Using Photoshop and Illustrator, we can create a variety of end -products that prove our concept-to-artifact approach works real well. However, simply making something and hopeing for the best is not the best approach. We need to know certain thing about our end product. For instance, what size is it going to be? Will we use full color or black/white? Is it going to be photographic (Photoshop) or vector style (Illustrator) graphics and imagery? There are quite a few questions that need to be answered before we just jump right in.
For this project, we will be designing six different buttons. Three of the buttons will be for 2.25" sized buttons. And, three of the buttons will be for 1.5" inch buttons.
This activity will require that we use Illustrator (at the very least). You can use photoshop as well. But, we will definitely be using Illustrator no matter.what. because our templates are PDF files and we'll need to do some assembly work in Illustrator.
Step 2: Design your button
*When you are done desiging, be sure to turn the layers off with the circles (except for the outermost circle).
Step 3: Create your button
- Print to the OKI printer
- Use the paper cutter (or scissors) to trim out your button (loose trim)
- Use the hole punch to remove the remainder of loose trim
- Use Button maker to create the actual button, using the backplate (pin part) the front plate, your image, and the mylar (plastic) pieces

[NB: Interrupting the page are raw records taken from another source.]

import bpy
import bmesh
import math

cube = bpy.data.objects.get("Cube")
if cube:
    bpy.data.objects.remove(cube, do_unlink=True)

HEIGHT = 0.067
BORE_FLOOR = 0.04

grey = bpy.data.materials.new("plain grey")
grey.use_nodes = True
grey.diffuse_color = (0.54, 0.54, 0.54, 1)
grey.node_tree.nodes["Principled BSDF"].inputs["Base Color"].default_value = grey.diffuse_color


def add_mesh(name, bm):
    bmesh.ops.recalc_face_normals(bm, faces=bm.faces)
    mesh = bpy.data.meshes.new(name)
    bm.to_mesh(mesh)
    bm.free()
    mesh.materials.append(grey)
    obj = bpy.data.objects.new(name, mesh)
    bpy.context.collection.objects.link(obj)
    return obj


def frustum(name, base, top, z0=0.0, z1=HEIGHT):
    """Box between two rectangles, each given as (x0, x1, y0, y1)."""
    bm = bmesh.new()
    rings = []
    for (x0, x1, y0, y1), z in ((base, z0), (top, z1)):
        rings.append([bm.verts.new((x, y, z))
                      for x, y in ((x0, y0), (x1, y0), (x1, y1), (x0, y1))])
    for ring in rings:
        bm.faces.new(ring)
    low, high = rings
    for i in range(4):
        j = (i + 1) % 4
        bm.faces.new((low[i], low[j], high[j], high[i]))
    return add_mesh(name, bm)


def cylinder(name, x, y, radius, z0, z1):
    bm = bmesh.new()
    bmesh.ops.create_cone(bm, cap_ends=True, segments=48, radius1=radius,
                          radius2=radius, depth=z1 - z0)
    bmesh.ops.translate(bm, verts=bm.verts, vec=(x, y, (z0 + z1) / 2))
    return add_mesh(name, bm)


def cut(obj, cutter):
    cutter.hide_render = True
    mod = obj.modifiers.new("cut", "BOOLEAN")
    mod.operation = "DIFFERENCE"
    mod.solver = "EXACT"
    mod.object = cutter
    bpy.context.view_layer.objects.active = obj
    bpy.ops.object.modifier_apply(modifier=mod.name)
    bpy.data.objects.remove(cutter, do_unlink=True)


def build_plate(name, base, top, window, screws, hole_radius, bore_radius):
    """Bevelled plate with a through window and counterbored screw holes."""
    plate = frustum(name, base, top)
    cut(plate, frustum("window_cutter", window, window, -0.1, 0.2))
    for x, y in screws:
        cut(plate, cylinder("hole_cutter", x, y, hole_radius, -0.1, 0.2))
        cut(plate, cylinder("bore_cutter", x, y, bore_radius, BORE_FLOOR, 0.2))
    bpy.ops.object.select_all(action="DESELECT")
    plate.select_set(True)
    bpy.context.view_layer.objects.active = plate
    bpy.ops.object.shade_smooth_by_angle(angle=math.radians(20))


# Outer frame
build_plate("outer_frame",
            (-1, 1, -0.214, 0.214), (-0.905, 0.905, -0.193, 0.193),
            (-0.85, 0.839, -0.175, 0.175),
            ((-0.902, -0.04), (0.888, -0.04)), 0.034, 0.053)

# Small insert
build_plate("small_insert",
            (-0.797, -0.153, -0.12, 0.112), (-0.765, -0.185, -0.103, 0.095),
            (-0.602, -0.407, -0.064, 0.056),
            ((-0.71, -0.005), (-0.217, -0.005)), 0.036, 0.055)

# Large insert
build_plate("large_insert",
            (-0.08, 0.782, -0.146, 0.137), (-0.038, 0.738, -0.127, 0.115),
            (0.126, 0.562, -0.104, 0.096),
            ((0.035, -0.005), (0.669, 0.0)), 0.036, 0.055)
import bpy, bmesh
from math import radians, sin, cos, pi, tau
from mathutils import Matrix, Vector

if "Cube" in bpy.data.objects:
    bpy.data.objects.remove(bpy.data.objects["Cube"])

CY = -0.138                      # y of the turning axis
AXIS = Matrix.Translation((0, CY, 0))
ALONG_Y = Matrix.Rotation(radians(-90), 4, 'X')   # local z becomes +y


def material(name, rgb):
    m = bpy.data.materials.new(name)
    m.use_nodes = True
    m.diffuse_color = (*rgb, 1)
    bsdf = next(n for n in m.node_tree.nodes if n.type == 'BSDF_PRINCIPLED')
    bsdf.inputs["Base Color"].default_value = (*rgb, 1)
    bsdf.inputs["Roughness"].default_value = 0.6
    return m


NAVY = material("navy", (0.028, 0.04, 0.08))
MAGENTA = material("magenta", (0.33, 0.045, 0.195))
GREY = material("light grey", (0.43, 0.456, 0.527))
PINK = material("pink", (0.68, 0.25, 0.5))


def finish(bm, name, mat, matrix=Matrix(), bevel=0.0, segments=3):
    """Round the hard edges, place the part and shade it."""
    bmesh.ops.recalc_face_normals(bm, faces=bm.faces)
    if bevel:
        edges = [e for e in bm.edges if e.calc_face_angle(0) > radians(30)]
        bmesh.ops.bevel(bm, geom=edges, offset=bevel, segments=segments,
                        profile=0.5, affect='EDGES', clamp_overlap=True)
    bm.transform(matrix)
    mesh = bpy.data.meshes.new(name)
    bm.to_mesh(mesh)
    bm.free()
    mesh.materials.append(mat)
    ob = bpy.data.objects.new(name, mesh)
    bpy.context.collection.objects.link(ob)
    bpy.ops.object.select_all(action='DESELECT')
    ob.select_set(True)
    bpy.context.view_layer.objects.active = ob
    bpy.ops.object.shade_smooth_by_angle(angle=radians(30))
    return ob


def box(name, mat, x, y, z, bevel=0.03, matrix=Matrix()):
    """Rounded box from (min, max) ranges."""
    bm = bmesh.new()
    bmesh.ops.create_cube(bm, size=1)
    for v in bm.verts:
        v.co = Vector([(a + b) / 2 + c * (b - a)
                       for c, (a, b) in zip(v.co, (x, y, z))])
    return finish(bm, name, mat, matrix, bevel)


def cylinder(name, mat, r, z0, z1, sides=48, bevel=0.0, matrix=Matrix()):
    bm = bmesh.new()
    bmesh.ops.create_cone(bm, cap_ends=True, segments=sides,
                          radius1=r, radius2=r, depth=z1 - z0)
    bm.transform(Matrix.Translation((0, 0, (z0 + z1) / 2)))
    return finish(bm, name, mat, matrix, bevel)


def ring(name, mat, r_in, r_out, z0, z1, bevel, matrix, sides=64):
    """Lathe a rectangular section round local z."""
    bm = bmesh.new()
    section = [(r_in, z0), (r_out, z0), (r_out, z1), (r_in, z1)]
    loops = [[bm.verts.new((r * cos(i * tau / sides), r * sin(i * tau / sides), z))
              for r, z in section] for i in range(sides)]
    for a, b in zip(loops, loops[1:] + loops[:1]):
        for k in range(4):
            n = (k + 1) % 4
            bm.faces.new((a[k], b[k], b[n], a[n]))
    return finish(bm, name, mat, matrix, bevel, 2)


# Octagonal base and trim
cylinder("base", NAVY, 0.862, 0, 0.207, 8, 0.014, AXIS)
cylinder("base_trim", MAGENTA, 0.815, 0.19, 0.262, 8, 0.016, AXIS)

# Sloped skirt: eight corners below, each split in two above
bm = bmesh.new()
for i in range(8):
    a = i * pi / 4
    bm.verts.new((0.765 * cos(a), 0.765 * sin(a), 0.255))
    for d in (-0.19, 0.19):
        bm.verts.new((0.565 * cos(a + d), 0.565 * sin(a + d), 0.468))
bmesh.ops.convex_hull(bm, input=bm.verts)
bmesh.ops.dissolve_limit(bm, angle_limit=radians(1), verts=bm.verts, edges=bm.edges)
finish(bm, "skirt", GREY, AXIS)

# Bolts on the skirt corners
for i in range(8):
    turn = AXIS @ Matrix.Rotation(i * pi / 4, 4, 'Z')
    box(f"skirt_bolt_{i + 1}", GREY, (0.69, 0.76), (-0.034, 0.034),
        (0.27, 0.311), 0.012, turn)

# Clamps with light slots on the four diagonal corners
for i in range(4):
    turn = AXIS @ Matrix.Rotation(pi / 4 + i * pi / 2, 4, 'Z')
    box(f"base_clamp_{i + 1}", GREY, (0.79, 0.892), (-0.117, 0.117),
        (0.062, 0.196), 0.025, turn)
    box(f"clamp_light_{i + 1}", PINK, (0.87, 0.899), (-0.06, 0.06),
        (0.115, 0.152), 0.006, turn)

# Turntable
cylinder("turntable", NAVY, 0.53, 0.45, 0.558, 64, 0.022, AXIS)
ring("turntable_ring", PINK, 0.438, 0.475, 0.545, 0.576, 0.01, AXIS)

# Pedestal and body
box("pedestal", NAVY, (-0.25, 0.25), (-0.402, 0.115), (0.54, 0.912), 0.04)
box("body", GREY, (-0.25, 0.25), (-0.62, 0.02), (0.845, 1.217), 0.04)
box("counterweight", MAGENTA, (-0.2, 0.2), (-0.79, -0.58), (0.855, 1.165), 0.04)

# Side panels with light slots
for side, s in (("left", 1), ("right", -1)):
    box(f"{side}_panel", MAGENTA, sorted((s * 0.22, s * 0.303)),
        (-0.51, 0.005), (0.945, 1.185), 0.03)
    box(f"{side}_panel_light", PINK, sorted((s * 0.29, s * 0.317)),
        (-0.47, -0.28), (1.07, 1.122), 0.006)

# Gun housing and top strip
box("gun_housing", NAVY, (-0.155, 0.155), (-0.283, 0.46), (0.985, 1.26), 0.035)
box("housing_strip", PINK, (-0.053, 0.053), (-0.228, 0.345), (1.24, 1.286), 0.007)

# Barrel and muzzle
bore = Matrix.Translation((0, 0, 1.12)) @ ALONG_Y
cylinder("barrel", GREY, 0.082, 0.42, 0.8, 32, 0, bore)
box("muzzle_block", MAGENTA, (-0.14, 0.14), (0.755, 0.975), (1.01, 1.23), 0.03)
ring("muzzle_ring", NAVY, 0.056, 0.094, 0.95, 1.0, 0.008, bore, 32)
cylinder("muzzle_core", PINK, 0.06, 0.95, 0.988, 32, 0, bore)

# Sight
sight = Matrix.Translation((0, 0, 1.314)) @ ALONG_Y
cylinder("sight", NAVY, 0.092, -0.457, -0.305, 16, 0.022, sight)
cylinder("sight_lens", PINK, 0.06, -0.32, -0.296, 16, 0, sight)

*Be sure to ask your teacher for a demonstration on how to use the button makers before you attempt to do it yourself.
Step 4: Present your buttons to your teacher